We were lucky enough to climb to the side of the stage for Matt and Kim, the highlight of whose set may have been the extended, slightly uncomfortable, riffing on whether or not seeing Kim’s “tits” (her word—“rack” was Matt’s) on the big screen would make them look large. She later did a “booty dance” in the crowd to Major Lazer’s “Pon de Floor” while Matt climbed the scaffolding. An excited friend, seizing on their boundless energy, tried to mobilize some of his own and stage dive across the huge boundary before the crowd allowed for the photo pit. Alas, he jumped feet first, an inelegant though moving gesture. Which is perhaps a good summary of Matt and Kim’s set—goofy, loud, fast, fun. It includes a cover of Biz Markie’s “Just a Friend.” It also includes a reference to the man in an all green suit’s penis. Matt called it out, the green man pointed to it.

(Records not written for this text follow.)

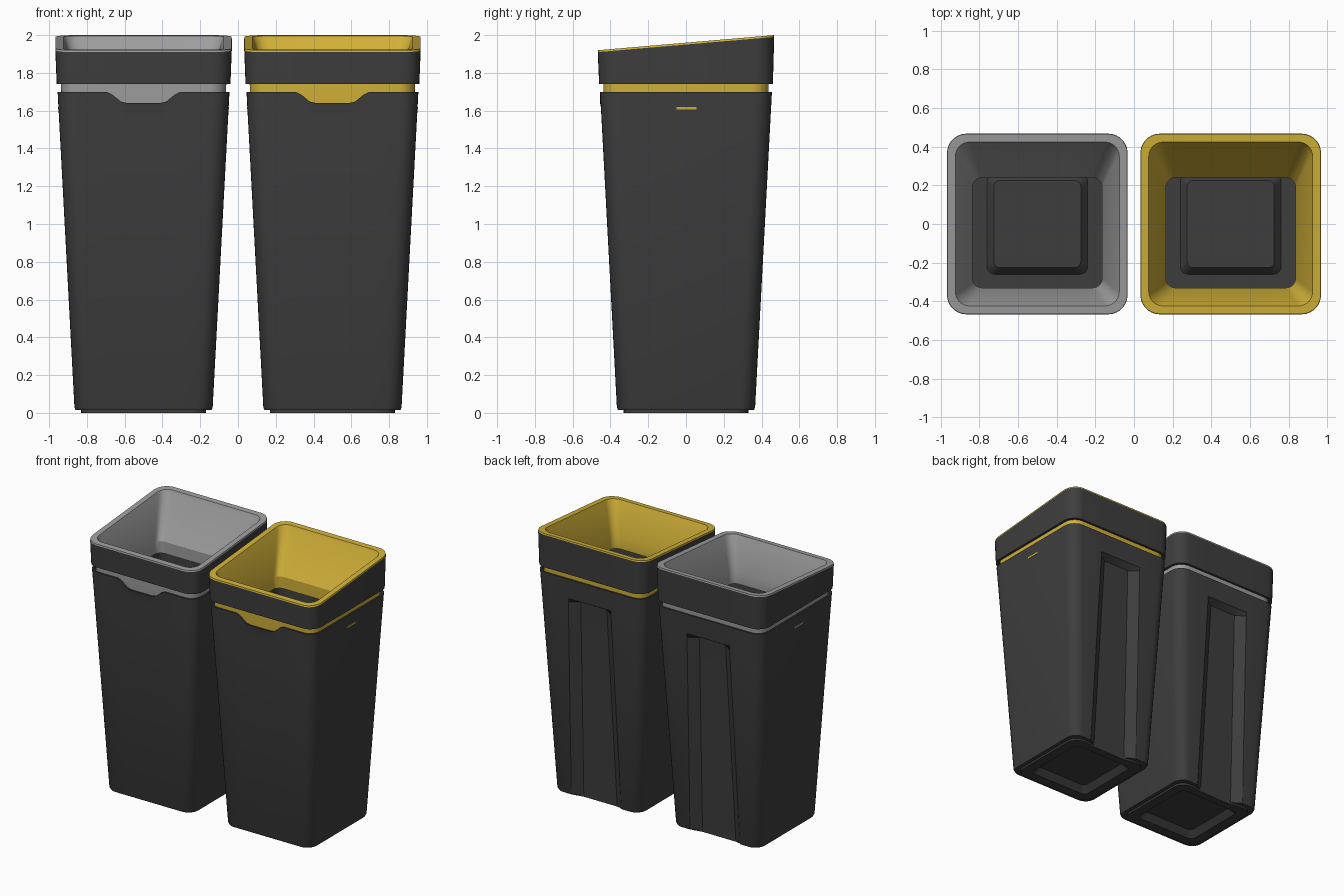
import bpy, bmesh, math
from mathutils import Matrix

cube = bpy.data.objects.get("Cube")
if cube:
    bpy.data.objects.remove(cube, do_unlink=True)


def material(name, rgb):
    m = bpy.data.materials.new(name)
    m.use_nodes = True
    m.diffuse_color = (*rgb, 1)
    bsdf = m.node_tree.nodes["Principled BSDF"]
    bsdf.inputs["Base Color"].default_value = (*rgb, 1)
    bsdf.inputs["Roughness"].default_value = 0.6
    return m


CHARCOAL = material("charcoal plastic", (0.048, 0.048, 0.048))
YELLOW = material("yellow plastic", (0.64, 0.44, 0.04))
GREY = material("grey plastic", (0.34, 0.34, 0.34))

TILT = 0.0856       # slope of the lid top, rising to the back
RIM = 1.96          # height of the lid top at y = 0
# finger notch: distance from the middle, depth below the body's top edge
NOTCH = [(0.195, 0.0), (0.165, 0.015), (0.12, 0.052), (0.085, 0.06)]


def ring(h, z, r=0.09, hy=None, cy=0, groove=0, gw=0.18, notch=False, tilt=0):
    """Rounded square section with a groove at the back and a finger notch in front."""
    hy = hy or h
    pts = []

    def corner(sx, sy, start):
        for i in range(8):
            a = math.radians(start + 90 * i / 7)
            pts.append((sx * (h - r) + r * math.cos(a), sy * (hy - r) + r * math.sin(a), 0))

    corner(-1, -1, 180)
    for x, d in NOTCH:
        pts.append((-x, -hy, d))
    for x, d in reversed(NOTCH):
        pts.append((x, -hy, d))
    corner(1, -1, 270)
    corner(1, 1, 0)
    for x, y in ((gw, hy), (gw - 0.07, hy - groove), (0.07 - gw, hy - groove), (-gw, hy)):
        pts.append((x, y, 0))
    corner(-1, 1, 90)
    return [(x, y + cy, z + tilt * (y + cy) - (d if notch else 0)) for x, y, d in pts]


def finish(name, bm, mat, x):
    bmesh.ops.recalc_face_normals(bm, faces=bm.faces)
    mesh = bpy.data.meshes.new(name)
    bm.to_mesh(mesh)
    bm.free()
    mesh.materials.append(mat)
    ob = bpy.data.objects.new(name, mesh)
    ob.location.x = x
    bpy.context.collection.objects.link(ob)
    bpy.ops.object.select_all(action='DESELECT')
    ob.select_set(True)
    bpy.context.view_layer.objects.active = ob
    bpy.ops.object.shade_smooth_by_angle(angle=math.radians(28))
    return ob


def loft(name, rings, mat, x, closed=False):
    """Skin a list of sections; cap both ends or join last to first."""
    bm = bmesh.new()
    loops = [[bm.verts.new(p) for p in r] for r in rings]
    n = len(loops[0])
    pairs = list(zip(loops, loops[1:]))
    if closed:
        pairs.append((loops[-1], loops[0]))
    else:
        bm.faces.new(loops[0])
        bm.faces.new(loops[-1])
    for a, b in pairs:
        for i in range(n):
            j = (i + 1) % n
            bm.faces.new((a[i], a[j], b[j], b[i]))
    return finish(name, bm, mat, x)


def half(z):
    """Half width of the tapered body at height z."""
    return 0.366 + 0.0533 * (z - 0.03)


def base(h, z, r=0.08):
    return ring(h, z, r, groove=max(0, h - 0.316), gw=0.21)


def wall(z, inset, groove=0, notch=False):
    gw = 0.21 - 0.03 * z / 1.5
    return ring(half(z) - inset, z, 0.09 - inset, groove=groove, gw=gw, notch=notch)


def make_bin(side, x, accent):
    # Hollow tapered body with recessed underside and raised floor
    T = 0.012
    loft(side + "_bin_body", [
        base(0.215, 0.045, 0.03), base(0.255, 0.0, 0.04),
        base(0.33, 0.0), base(0.33, 0.015), base(0.36, 0.015), base(0.366, 0.03),
        wall(1.52, 0, 0.05), wall(1.55, 0), wall(1.62, 0), wall(1.70, 0, notch=True),
        wall(1.70, T, notch=True), wall(1.62, T), wall(1.55, T), wall(1.52, T, 0.05),
        base(0.354, 0.03), base(0.26, 0.03, 0.04), base(0.225, 0.07, 0.03),
    ], CHARCOAL, x)

    # Lid band with a sloping top
    loft(side + "_lid_band", [
        ring(0.442, 1.74), ring(0.460, 1.74, 0.095),
        ring(0.467, RIM - 0.010, 0.1, tilt=TILT), ring(0.442, RIM - 0.010, tilt=TILT),
    ], CHARCOAL, x, closed=True)

    # Coloured rim, funnel, chute skirt and collar in one closed shell
    def chute(grow, z):
        return ring(0.335 + grow, z, 0.05, hy=0.285 + grow, cy=-0.045)

    loft(side + "_lid_insert", [
        chute(0, 1.60), chute(0, 1.69),
        ring(0.412, RIM - 0.03, 0.07, tilt=TILT), ring(0.424, RIM, 0.075, tilt=TILT),
        ring(0.465, RIM, 0.1, tilt=TILT), ring(0.467, RIM - 0.010, 0.1, tilt=TILT),
        ring(0.438, RIM - 0.010, tilt=TILT),
        ring(0.438, 1.74), ring(0.432, 1.60), ring(0.424, 1.60), ring(0.424, 1.67),
        chute(0.01, 1.67), chute(0.01, 1.60),
    ], accent, x, closed=True)

    # Thin coloured slots on both sides
    for s, end in ((1, "left"), (-1, "right")):
        bm = bmesh.new()
        bmesh.ops.create_cube(bm, size=1, matrix=(
            Matrix.Translation((s * half(1.613), 0.003, 1.613))
            @ Matrix.Rotation(s * 0.053, 4, 'Y')
            @ Matrix.Diagonal((0.005, 0.106, 0.013, 1))))
        finish(f"{side}_bin_{end}_slot", bm, accent, x)


make_bin("right", -0.5, GREY)
make_bin("left", 0.5, YELLOW)
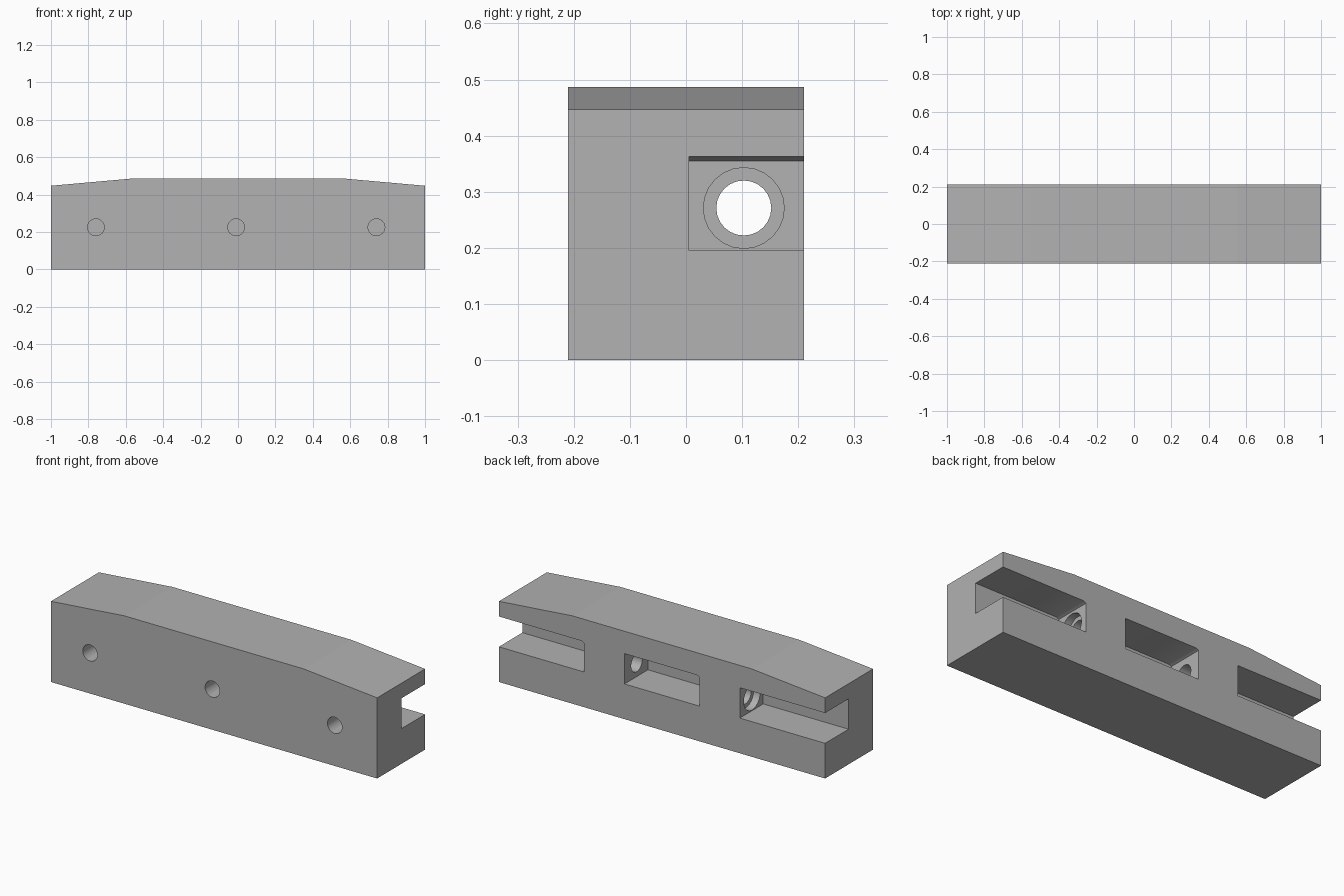
import bpy
import bmesh
import math
from mathutils import Matrix

old = bpy.data.objects.get("Cube")
if old:
    bpy.data.objects.remove(old, do_unlink=True)

grey = bpy.data.materials.new("plain_grey")
grey.use_nodes = True
colour = (0.445, 0.445, 0.445, 1)
grey.diffuse_color = colour
grey.node_tree.nodes["Principled BSDF"].inputs["Base Color"].default_value = colour


def add_object(name, bm):
    bmesh.ops.recalc_face_normals(bm, faces=bm.faces)
    mesh = bpy.data.meshes.new(name)
    bm.to_mesh(mesh)
    bm.free()
    mesh.materials.append(grey)
    obj = bpy.data.objects.new(name, mesh)
    bpy.context.collection.objects.link(obj)
    return obj


def prism(name, outline, y0, y1):
    """Extrude an (x, z) outline along y."""
    bm = bmesh.new()
    face = bm.faces.new([bm.verts.new((x, y0, z)) for x, z in outline])
    grown = bmesh.ops.extrude_face_region(bm, geom=[face])["geom"]
    verts = [g for g in grown if isinstance(g, bmesh.types.BMVert)]
    bmesh.ops.translate(bm, verts=verts, vec=(0, y1 - y0, 0))
    return add_object(name, bm)


def cylinder(name, centre, radius, length, axis):
    bm = bmesh.new()
    turn = Matrix.Rotation(math.pi / 2, 4, "Y" if axis == "x" else "X")
    bmesh.ops.create_cone(bm, cap_ends=True, segments=24, radius1=radius,
                          radius2=radius, depth=length,
                          matrix=Matrix.Translation(centre) @ turn)
    return add_object(name, bm)


# Block with a top that slopes down towards both ends
half = [(1, 0), (1, 0.447), (0.55, 0.487)]
block = prism("grip_block", half + [(-x, z) for x, z in reversed(half)], -0.21, 0.21)

# Three pockets in the back, with a small bevel in the upper inner corner
low, high, bevel = 0.195, 0.363, 0.008
cutters = []
for x0, x1 in ((-1.1, -0.477), (-0.23, 0.23), (0.477, 1.1)):
    outline = [(x0, low), (x1, low), (x1, high), (x0 + 2 * bevel, high), (x0, high - bevel)]
    cutters.append(prism("pocket_cutter", outline, 0.005, 0.3))

# Stepped holes through the two walls between the pockets
for side in (-1, 1):
    cutters.append(cylinder("wall_hole_cutter", (side * 0.35, 0.103, 0.271), 0.049, 0.36, "x"))
    cutters.append(cylinder("counterbore_cutter", (side * 0.477, 0.103, 0.271), 0.072, 0.08, "x"))

# Blind holes in the front
for x in (-0.76, -0.01, 0.74):
    cutters.append(cylinder("front_hole_cutter", (x, -0.21, 0.225), 0.045, 0.34, "y"))

bpy.context.view_layer.objects.active = block
block.select_set(True)
for cutter in cutters:
    cut = block.modifiers.new("cut", "BOOLEAN")
    cut.operation = "DIFFERENCE"
    cut.solver = "EXACT"
    cut.object = cutter
    bpy.ops.object.modifier_apply(modifier=cut.name)
    bpy.data.objects.remove(cutter, do_unlink=True)

bpy.ops.object.shade_smooth_by_angle(angle=math.radians(30))
# The shallow roof slopes stay flat
for face in block.data.polygons:
    if face.normal.z > 0.9:
        face.use_smooth = False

Hot Chip had the task of being the last band to play on the Parkways Stage before Lady Gaga, thus giving them about two feet of depth to play while the Monster’s Ball was set up behind a massive curtain. But, lord, “Boy From School” sounds great so loud when you are sitting in the grass drinking a tallboy of Bud. Chipper Joe Goddard was absent for the show, away on paternity leave said Al to applause. He said Goddard sent his best via text message and the crowd patiently understood. Though Gaga would later send the crowd into a true trance, Hot Chip was the band we saw that most made them dance, people contorting to the tin pan drum like it was their Caribbean honeymoon.
Gaga, though, she made it rain. Or at least she promised to while playing some sort of black bejeweled keytar. It did not rain. At least not traditionally. But what about her is traditional? Everything? Nothing? Like seeing a gayer, gaudier Madonna, Gaga ran through her fairly pedestrian songs like necessities to the stage show. She is the true star, the songs no more than a roadblock to distilling her essence inside of each and every fan. When she railed that she didn’t want our money, only our souls, she missed the point that she already had them. The group of 20-year-old pretty British lesbians pretty much were losing their minds. Huge applause were given to the song she dedicated to “Chicago gays” everyone love the enormous crotch close-ups. She decimated a song to “drunk assholes,” her favorite being her father, who she said was present in the soundbooth. “We made it,” she yelled to him, a powerfully emphysemic screed. She was at her best when speaking to the crowd, pleading with them to be free, to live openly. It was third grade stuff—don’t let the bullies get you down—but powerful and exciting nonetheless. When someone tells you you’d better fucking live for your fucking self, motherfucker while wearing a disco ball bra, holding an overgrown cane of rock candy, you listen.
But only for about an hour, when you have listened enough and wanted to hear “Last Night.” To Gaga’s credit, she puts you in the mood for hits. Sure enough, our New York boys were running through the hits, lit red and simply. Julian Casablancas still looks sleepy at the mic, hands around it for dear life, head tilted like sleep. They all looked competently, coolly bored, except for Albert Hammond Jr., who pinged through his solos with some spry excitement. But perhaps for The Strokes that’s not necessary. An enormous show was happen a 15-minute walk the other way—why compete with a woman who drives a car on stage? The car has a piano for an engine. The Strokes had a backdrop of Pong and Tetris. Julian had part of his hair bleached. It was prop enough for us.